Any organization that designs a system (defined broadly) will produce a design whose structure is a copy of the organization's communication structure.
Sit with that for a minute. Reflect on systems your organization has designed: staffing, technologies, workflows, data management, reporting, and so on. Now, consider the communication structures of your organization (poor, partial, siloed, or nil still represents a structure).
So why is this “law” so profound, and frustrating?
1. It’s counterintuitive.
Communication structures determine system development; they don’t just facilitate it. We typically regard communication as a de facto point of process, sometimes intentional, sometimes not, that supports or inhibits our work. It just happens. It’s a conduit. A medium. It’s a means to an end. Maybe it’s even a workaround. Conway’s Law, however, suggests that rather than being merely a means, our communication determines our end; not just its success or failure, but the actual design.
2. It demands a different level of awareness.
We are part of the organizational structure trying to change the structure that we are still actively creating. Communication typically functions on a default setting, or perhaps more accurately, an amalgamation of default settings within complex organizations. For most of us, it lives and functions below the level of consciousness, or at least intentionality. As such, we are simultaneously passive creators and active victims of our own communication structures – and according to Conway’s Law, therefore, the other systems we are creating.
3. We’ve wasted a lot of time and resources.
Change efforts that don’t start with addressing communication structures will be marginal – i.e. not systemic. This is one reason why most of us have been frustrated by the organizational change attempts we have experienced. Communicating is not just about the message of change or the charismatic delivery of an idea by a strong leader. It’s about the process of communication, the structure on which the change must happen over time. And, few of us, in all of our change efforts, have invested deeply in our communication structures.
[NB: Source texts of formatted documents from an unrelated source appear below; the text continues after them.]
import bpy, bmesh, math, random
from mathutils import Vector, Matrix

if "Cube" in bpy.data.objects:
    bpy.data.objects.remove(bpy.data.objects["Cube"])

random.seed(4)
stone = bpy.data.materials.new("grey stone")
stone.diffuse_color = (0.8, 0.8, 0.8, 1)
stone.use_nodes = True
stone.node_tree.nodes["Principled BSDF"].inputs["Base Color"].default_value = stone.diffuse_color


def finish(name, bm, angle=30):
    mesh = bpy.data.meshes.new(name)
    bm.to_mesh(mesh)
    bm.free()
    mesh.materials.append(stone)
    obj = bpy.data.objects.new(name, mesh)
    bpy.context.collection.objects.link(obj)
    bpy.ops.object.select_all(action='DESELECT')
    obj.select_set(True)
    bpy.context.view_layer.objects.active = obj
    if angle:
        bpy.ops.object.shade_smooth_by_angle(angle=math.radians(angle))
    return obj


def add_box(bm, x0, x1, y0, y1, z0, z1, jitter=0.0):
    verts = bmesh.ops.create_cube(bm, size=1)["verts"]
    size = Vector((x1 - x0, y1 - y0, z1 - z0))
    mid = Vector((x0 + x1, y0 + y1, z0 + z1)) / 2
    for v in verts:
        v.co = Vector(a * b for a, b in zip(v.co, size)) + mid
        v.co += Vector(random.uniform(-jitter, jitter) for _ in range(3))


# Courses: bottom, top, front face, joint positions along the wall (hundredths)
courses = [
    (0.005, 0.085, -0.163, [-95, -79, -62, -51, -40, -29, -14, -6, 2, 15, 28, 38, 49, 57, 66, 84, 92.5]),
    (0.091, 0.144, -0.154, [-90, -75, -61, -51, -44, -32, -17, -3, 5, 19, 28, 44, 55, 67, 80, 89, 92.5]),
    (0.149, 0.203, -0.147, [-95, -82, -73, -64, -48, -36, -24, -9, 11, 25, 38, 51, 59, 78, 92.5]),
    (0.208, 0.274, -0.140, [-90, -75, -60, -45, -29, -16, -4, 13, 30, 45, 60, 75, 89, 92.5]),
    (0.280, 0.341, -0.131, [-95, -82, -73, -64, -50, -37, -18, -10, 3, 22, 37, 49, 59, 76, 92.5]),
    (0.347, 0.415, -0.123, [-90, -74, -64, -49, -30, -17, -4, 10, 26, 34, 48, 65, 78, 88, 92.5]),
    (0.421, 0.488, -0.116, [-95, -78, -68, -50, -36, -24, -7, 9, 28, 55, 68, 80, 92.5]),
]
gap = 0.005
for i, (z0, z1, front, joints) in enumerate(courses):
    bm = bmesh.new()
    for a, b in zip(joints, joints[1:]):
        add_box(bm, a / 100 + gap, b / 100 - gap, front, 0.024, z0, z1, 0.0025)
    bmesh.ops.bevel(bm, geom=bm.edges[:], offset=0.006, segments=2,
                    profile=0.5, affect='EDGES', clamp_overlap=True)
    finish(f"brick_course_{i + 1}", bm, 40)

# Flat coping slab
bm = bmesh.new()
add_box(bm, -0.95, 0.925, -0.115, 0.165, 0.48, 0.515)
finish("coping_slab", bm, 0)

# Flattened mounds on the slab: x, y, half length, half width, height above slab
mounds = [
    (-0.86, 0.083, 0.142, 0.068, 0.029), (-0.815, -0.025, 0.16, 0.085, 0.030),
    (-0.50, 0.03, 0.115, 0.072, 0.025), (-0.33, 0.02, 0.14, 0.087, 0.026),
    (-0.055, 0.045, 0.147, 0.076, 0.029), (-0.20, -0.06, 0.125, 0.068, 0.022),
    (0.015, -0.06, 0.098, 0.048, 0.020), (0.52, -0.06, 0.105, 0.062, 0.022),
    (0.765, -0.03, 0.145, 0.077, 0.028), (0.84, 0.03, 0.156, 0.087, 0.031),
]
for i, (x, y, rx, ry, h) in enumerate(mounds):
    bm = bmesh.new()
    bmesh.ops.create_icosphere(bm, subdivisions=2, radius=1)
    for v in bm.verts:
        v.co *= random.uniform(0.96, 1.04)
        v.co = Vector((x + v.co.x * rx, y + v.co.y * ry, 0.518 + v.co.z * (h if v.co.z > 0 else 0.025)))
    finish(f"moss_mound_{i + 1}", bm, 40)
I would love to follow this brief reflection with a handy and insightful list of 3-5 good recommendations for action. But, the reality is, if we go back to Conway’s Law, there is one recommendation for any organization:
Start with communication!